Work instructions:
Nothing but the pictures may be left out. Restate the rest of the entries word for word.

━━━ Provided data ━━━

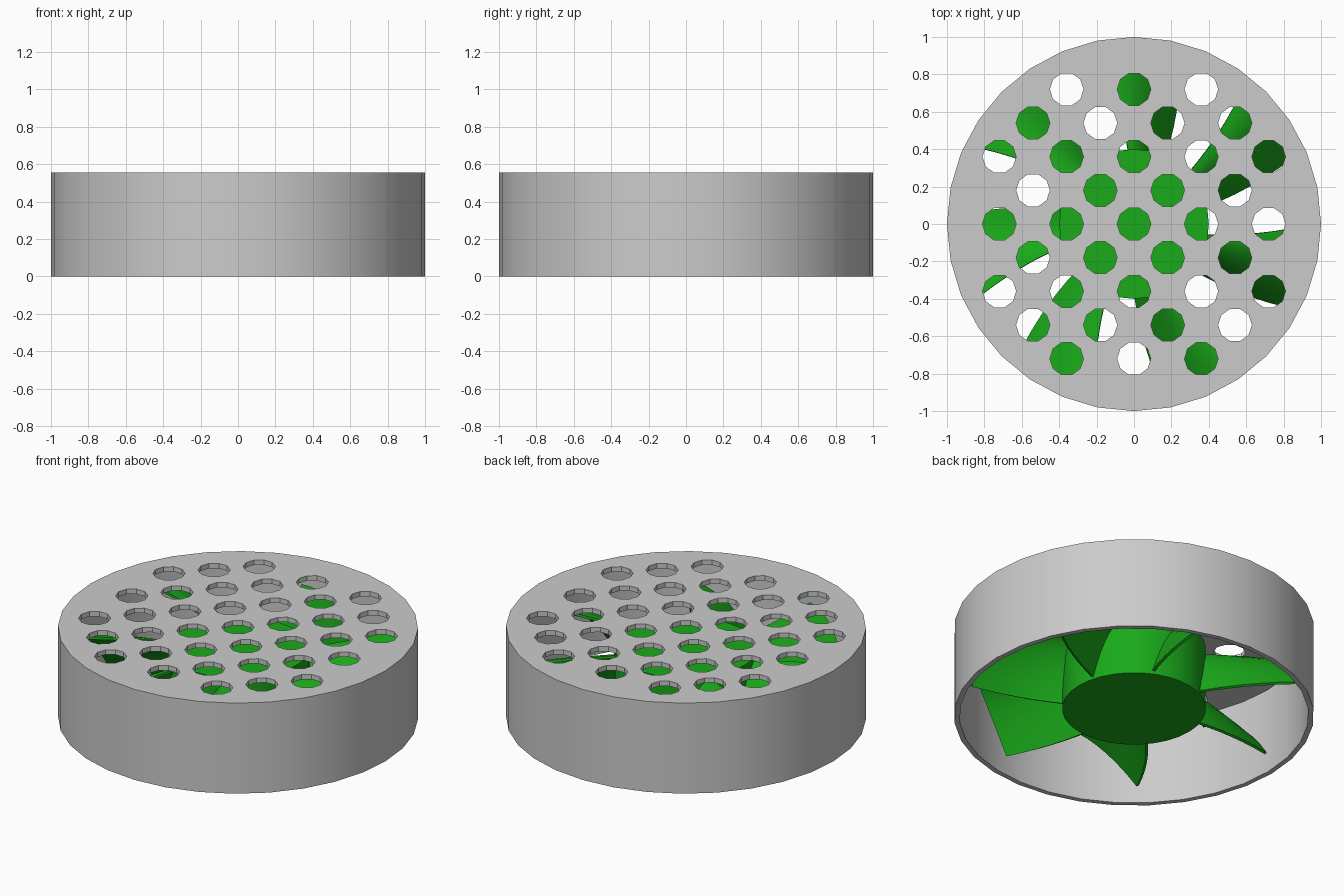
import bpy, bmesh
from math import radians, cos, sin
from mathutils import Matrix

if "Cube" in bpy.data.objects:
    bpy.data.objects.remove(bpy.data.objects["Cube"])

green = bpy.data.materials.new("fan_green")
green.diffuse_color = (0.01, 0.40, 0.01, 1)
green.use_nodes = True
green.node_tree.nodes["Principled BSDF"].inputs["Base Color"].default_value = green.diffuse_color


def make_object(name, bm, mat=None):
    bmesh.ops.recalc_face_normals(bm, faces=bm.faces)
    me = bpy.data.meshes.new(name)
    bm.to_mesh(me)
    bm.free()
    ob = bpy.data.objects.new(name, me)
    bpy.context.collection.objects.link(ob)
    if mat:
        me.materials.append(mat)
    return ob


def activate(ob):
    bpy.ops.object.select_all(action='DESELECT')
    ob.select_set(True)
    bpy.context.view_layer.objects.active = ob


def cylinder(bm, r, z0, z1, n, x=0, y=0):
    rot = Matrix.Rotation(radians(-90), 4, 'Z')
    ret = bmesh.ops.create_cone(bm, cap_ends=True, segments=n, radius1=r,
                                radius2=r, depth=z1 - z0,
                                matrix=Matrix.Translation((x, y, (z0 + z1) / 2)) @ rot)
    return ret["verts"]


def cut(target, cutter):
    cutter.hide_render = True
    mod = target.modifiers.new("cut", 'BOOLEAN')
    mod.operation = 'DIFFERENCE'
    mod.solver = 'EXACT'
    mod.object = cutter
    activate(target)
    bpy.ops.object.modifier_apply(modifier=mod.name)
    bpy.data.objects.remove(cutter, do_unlink=True)


# Housing: open-bottomed cup with a perforated top
bm = bmesh.new()
cylinder(bm, 1.0, 0, 0.555, 32)
housing = make_object("housing", bm)

bm = bmesh.new()
cylinder(bm, 0.97, -0.1, 0.525, 32)
cut(housing, make_object("cavity_cutter", bm))

# Staggered grid of ten-sided vent holes
bm = bmesh.new()
for i in range(-4, 5):
    for j in range(-4, 5):
        if (i + j) % 2 == 0 and i * i + j * j < 21:
            cylinder(bm, 0.09, 0.45, 0.65, 10, i * 0.18, j * 0.18)
cut(housing, make_object("hole_cutter", bm))
activate(housing)
bpy.ops.object.shade_smooth_by_angle(angle=radians(30))

# Hub
bm = bmesh.new()
cylinder(bm, 0.40, 0.045, 0.43, 32)
hub = make_object("fan_hub", bm, green)
activate(hub)
bpy.ops.object.shade_smooth_by_angle(angle=radians(30))

# Blades: cambered, slightly swept sheets, steep at the low edge
BLADES, NR, NC = 7, 6, 8
for k in range(BLADES):
    bm = bmesh.new()
    grid = []
    for i in range(NR + 1):
        t = i / NR
        r = 0.38 + 0.54 * t
        low = 14 + 9 * t
        high = 43 + 8 * t
        row = []
        for j in range(NC + 1):
            s = j / NC
            a = radians(low + (high - low) * s + 360 / BLADES * k)
            z = 0.065 + 0.015 * t + 0.335 * (1 - (1 - s) ** 2)
            row.append(bm.verts.new((r * cos(a), r * sin(a), z)))
        grid.append(row)
    for i in range(NR):
        for j in range(NC):
            bm.faces.new((grid[i][j], grid[i + 1][j],
                          grid[i + 1][j + 1], grid[i][j + 1]))
    blade = make_object(f"fan_blade_{k + 1}", bm, green)
    mod = blade.modifiers.new("thickness", 'SOLIDIFY')
    mod.thickness = 0.015
    mod.offset = 0
    activate(blade)
    bpy.ops.object.modifier_apply(modifier=mod.name)
    bpy.ops.object.shade_smooth_by_angle(angle=radians(40))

━━━

Reply to the task:
import bpy, bmesh
from math import radians, cos, sin
from mathutils import Matrix

if "Cube" in bpy.data.objects:
    bpy.data.objects.remove(bpy.data.objects["Cube"])

green = bpy.data.materials.new("fan_green")
green.diffuse_color = (0.01, 0.40, 0.01, 1)
green.use_nodes = True
green.node_tree.nodes["Principled BSDF"].inputs["Base Color"].default_value = green.diffuse_color


def make_object(name, bm, mat=None):
    bmesh.ops.recalc_face_normals(bm, faces=bm.faces)
    me = bpy.data.meshes.new(name)
    bm.to_mesh(me)
    bm.free()
    ob = bpy.data.objects.new(name, me)
    bpy.context.collection.objects.link(ob)
    if mat:
        me.materials.append(mat)
    return ob


def activate(ob):
    bpy.ops.object.select_all(action='DESELECT')
    ob.select_set(True)
    bpy.context.view_layer.objects.active = ob


def cylinder(bm, r, z0, z1, n, x=0, y=0):
    rot = Matrix.Rotation(radians(-90), 4, 'Z')
    ret = bmesh.ops.create_cone(bm, cap_ends=True, segments=n, radius1=r,
                                radius2=r, depth=z1 - z0,
                                matrix=Matrix.Translation((x, y, (z0 + z1) / 2)) @ rot)
    return ret["verts"]


def cut(target, cutter):
    cutter.hide_render = True
    mod = target.modifiers.new("cut", 'BOOLEAN')
    mod.operation = 'DIFFERENCE'
    mod.solver = 'EXACT'
    mod.object = cutter
    activate(target)
    bpy.ops.object.modifier_apply(modifier=mod.name)
    bpy.data.objects.remove(cutter, do_unlink=True)


# Housing: open-bottomed cup with a perforated top
bm = bmesh.new()
cylinder(bm, 1.0, 0, 0.555, 32)
housing = make_object("housing", bm)

bm = bmesh.new()
cylinder(bm, 0.97, -0.1, 0.525, 32)
cut(housing, make_object("cavity_cutter", bm))

# Staggered grid of ten-sided vent holes
bm = bmesh.new()
for i in range(-4, 5):
    for j in range(-4, 5):
        if (i + j) % 2 == 0 and i * i + j * j < 21:
            cylinder(bm, 0.09, 0.45, 0.65, 10, i * 0.18, j * 0.18)
cut(housing, make_object("hole_cutter", bm))
activate(housing)
bpy.ops.object.shade_smooth_by_angle(angle=radians(30))

# Hub
bm = bmesh.new()
cylinder(bm, 0.40, 0.045, 0.43, 32)
hub = make_object("fan_hub", bm, green)
activate(hub)
bpy.ops.object.shade_smooth_by_angle(angle=radians(30))

# Blades: cambered, slightly swept sheets, steep at the low edge
BLADES, NR, NC = 7, 6, 8
for k in range(BLADES):
    bm = bmesh.new()
    grid = []
    for i in range(NR + 1):
        t = i / NR
        r = 0.38 + 0.54 * t
        low = 14 + 9 * t
        high = 43 + 8 * t
        row = []
        for j in range(NC + 1):
            s = j / NC
            a = radians(low + (high - low) * s + 360 / BLADES * k)
            z = 0.065 + 0.015 * t + 0.335 * (1 - (1 - s) ** 2)
            row.append(bm.verts.new((r * cos(a), r * sin(a), z)))
        grid.append(row)
    for i in range(NR):
        for j in range(NC):
            bm.faces.new((grid[i][j], grid[i + 1][j],
                          grid[i + 1][j + 1], grid[i][j + 1]))
    blade = make_object(f"fan_blade_{k + 1}", bm, green)
    mod = blade.modifiers.new("thickness", 'SOLIDIFY')
    mod.thickness = 0.015
    mod.offset = 0
    activate(blade)
    bpy.ops.object.modifier_apply(modifier=mod.name)
    bpy.ops.object.shade_smooth_by_angle(angle=radians(40))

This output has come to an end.